Yesterday, The Washington Post published a Reuters story about how Texas is about to "hit the grim total of 400 executions this month," which puts it far, far ahead of other states that reinstituted the death penalty after the Supreme Court lifted the ban on capital punishment 31 years ago. But the way the story was written -- with an emphasis on how much religion has to do with Texas' love affair with the death penalty -- has troubled at least one writer at Christianity Today.
Among those quoted in the Reuters story is Matthew Wilson, a political science prof at SMU, who says, "A lot of evangelical Protestants not only believe that capital punishment is permissible but that it is demanded by God. And they see sanction for that in the Old Testament especially." Not so much, insists David Neff:
"Evangelicals who support capital punishment do not use the Old Testament as their primary source of justification. If you ask almost any evangelical in the pew if they think that Sabbath-breaking or homosexuality should be a capital crime, they would shudder in horror at the thought."
I believe this is the point in the conversation where I turn it over to Bible Girl? Thought so.
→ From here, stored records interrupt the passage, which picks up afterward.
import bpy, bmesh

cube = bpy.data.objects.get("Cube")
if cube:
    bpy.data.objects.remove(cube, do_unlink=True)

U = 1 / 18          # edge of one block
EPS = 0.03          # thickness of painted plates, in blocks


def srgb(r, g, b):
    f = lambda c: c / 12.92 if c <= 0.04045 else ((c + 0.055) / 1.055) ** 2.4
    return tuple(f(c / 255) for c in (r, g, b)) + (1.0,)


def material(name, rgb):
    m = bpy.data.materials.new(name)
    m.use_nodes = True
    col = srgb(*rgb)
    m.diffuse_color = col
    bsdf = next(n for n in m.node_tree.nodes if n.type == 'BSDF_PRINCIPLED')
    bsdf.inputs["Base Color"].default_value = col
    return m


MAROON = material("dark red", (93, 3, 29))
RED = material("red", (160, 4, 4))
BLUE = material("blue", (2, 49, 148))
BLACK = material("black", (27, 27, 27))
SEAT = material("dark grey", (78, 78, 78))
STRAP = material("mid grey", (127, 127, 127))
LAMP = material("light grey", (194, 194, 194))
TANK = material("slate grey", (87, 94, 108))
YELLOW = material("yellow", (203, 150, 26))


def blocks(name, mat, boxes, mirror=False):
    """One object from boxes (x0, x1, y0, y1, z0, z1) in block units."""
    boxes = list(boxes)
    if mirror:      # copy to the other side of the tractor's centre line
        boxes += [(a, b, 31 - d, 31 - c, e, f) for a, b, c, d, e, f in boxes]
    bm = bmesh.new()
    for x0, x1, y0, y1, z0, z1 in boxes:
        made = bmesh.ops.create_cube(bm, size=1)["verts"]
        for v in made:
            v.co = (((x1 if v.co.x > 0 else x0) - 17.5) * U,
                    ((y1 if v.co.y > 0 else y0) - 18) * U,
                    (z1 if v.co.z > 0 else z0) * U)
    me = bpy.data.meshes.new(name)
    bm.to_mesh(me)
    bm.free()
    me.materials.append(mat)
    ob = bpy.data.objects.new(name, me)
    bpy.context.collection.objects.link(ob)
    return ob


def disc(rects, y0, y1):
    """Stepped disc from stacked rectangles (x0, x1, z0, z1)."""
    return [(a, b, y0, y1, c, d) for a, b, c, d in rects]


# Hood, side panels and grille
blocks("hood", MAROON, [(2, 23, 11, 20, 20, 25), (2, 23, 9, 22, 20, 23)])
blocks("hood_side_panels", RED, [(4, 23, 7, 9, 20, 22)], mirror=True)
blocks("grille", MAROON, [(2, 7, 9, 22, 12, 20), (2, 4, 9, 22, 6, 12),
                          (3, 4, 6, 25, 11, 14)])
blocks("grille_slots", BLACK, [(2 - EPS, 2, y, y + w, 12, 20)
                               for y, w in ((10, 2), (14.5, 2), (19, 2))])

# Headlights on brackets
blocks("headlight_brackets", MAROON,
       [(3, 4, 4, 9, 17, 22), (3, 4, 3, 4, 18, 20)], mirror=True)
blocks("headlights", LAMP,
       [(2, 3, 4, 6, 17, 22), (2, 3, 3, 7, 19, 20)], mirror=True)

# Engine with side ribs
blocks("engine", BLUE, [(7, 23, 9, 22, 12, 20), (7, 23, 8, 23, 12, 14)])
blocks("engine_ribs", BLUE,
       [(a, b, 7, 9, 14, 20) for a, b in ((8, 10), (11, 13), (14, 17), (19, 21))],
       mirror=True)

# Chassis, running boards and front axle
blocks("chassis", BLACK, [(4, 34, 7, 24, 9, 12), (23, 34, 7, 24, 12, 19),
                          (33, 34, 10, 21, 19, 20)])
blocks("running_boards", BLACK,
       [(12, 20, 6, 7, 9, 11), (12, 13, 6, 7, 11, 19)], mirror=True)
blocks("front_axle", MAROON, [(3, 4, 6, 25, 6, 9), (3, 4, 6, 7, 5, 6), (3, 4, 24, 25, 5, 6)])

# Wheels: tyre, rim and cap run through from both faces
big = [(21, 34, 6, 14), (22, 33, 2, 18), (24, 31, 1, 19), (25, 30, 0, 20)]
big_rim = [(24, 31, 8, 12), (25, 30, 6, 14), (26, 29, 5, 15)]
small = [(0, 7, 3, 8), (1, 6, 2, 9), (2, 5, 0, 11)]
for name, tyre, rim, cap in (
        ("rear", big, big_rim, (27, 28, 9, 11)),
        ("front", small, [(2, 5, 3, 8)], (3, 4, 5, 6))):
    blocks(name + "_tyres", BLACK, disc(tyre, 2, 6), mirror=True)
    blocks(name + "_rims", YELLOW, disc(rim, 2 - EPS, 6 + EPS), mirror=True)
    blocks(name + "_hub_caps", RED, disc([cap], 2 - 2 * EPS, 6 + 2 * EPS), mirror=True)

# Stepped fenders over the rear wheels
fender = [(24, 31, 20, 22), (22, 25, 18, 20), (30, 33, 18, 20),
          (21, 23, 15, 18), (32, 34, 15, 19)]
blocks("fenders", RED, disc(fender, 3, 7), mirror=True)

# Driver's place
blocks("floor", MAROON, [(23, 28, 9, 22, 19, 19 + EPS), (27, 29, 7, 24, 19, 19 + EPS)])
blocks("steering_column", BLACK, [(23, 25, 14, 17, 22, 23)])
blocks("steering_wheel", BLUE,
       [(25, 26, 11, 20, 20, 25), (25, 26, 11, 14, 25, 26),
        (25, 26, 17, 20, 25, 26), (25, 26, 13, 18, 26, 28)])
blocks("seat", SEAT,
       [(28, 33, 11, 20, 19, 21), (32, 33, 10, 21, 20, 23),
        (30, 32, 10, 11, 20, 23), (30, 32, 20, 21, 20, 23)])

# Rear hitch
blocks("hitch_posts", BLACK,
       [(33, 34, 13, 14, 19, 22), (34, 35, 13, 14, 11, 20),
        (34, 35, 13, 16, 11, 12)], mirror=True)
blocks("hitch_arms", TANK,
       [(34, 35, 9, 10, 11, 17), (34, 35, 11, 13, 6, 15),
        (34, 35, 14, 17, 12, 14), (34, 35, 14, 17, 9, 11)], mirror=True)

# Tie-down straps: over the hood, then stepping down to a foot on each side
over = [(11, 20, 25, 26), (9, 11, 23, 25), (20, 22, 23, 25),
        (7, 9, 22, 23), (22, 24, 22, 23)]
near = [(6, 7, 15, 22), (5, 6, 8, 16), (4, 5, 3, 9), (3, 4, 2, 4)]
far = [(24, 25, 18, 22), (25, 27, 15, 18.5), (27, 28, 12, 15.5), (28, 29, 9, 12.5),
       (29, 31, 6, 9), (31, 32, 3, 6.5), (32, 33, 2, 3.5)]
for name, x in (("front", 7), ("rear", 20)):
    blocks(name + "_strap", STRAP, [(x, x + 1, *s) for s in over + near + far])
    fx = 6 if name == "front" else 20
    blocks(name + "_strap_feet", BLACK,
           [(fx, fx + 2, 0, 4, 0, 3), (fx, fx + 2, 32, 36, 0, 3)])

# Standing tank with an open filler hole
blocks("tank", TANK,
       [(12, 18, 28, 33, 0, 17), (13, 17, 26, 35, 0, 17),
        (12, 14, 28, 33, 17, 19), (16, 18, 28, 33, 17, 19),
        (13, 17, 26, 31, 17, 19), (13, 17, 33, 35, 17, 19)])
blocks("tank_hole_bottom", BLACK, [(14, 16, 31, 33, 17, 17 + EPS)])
Keep the Dallas Observer Free... Since we started the Dallas Observer, it has been defined as the free, independent voice of Dallas, and we would like to keep it that way. Offering our readers free access to incisive coverage of local news, food and culture. Producing stories on everything from political scandals to the hottest new bands, with gutsy reporting, stylish writing, and staffers who've won everything from the Society of Professional Journalists' Sigma Delta Chi feature-writing award to the Casey Medal for Meritorious Journalism. But with local journalism's existence under siege and advertising revenue setbacks having a larger impact, it is important now more than ever for us to rally support behind funding our local journalism. You can help by participating in our "I Support" membership program, allowing us to keep covering Dallas with no paywalls.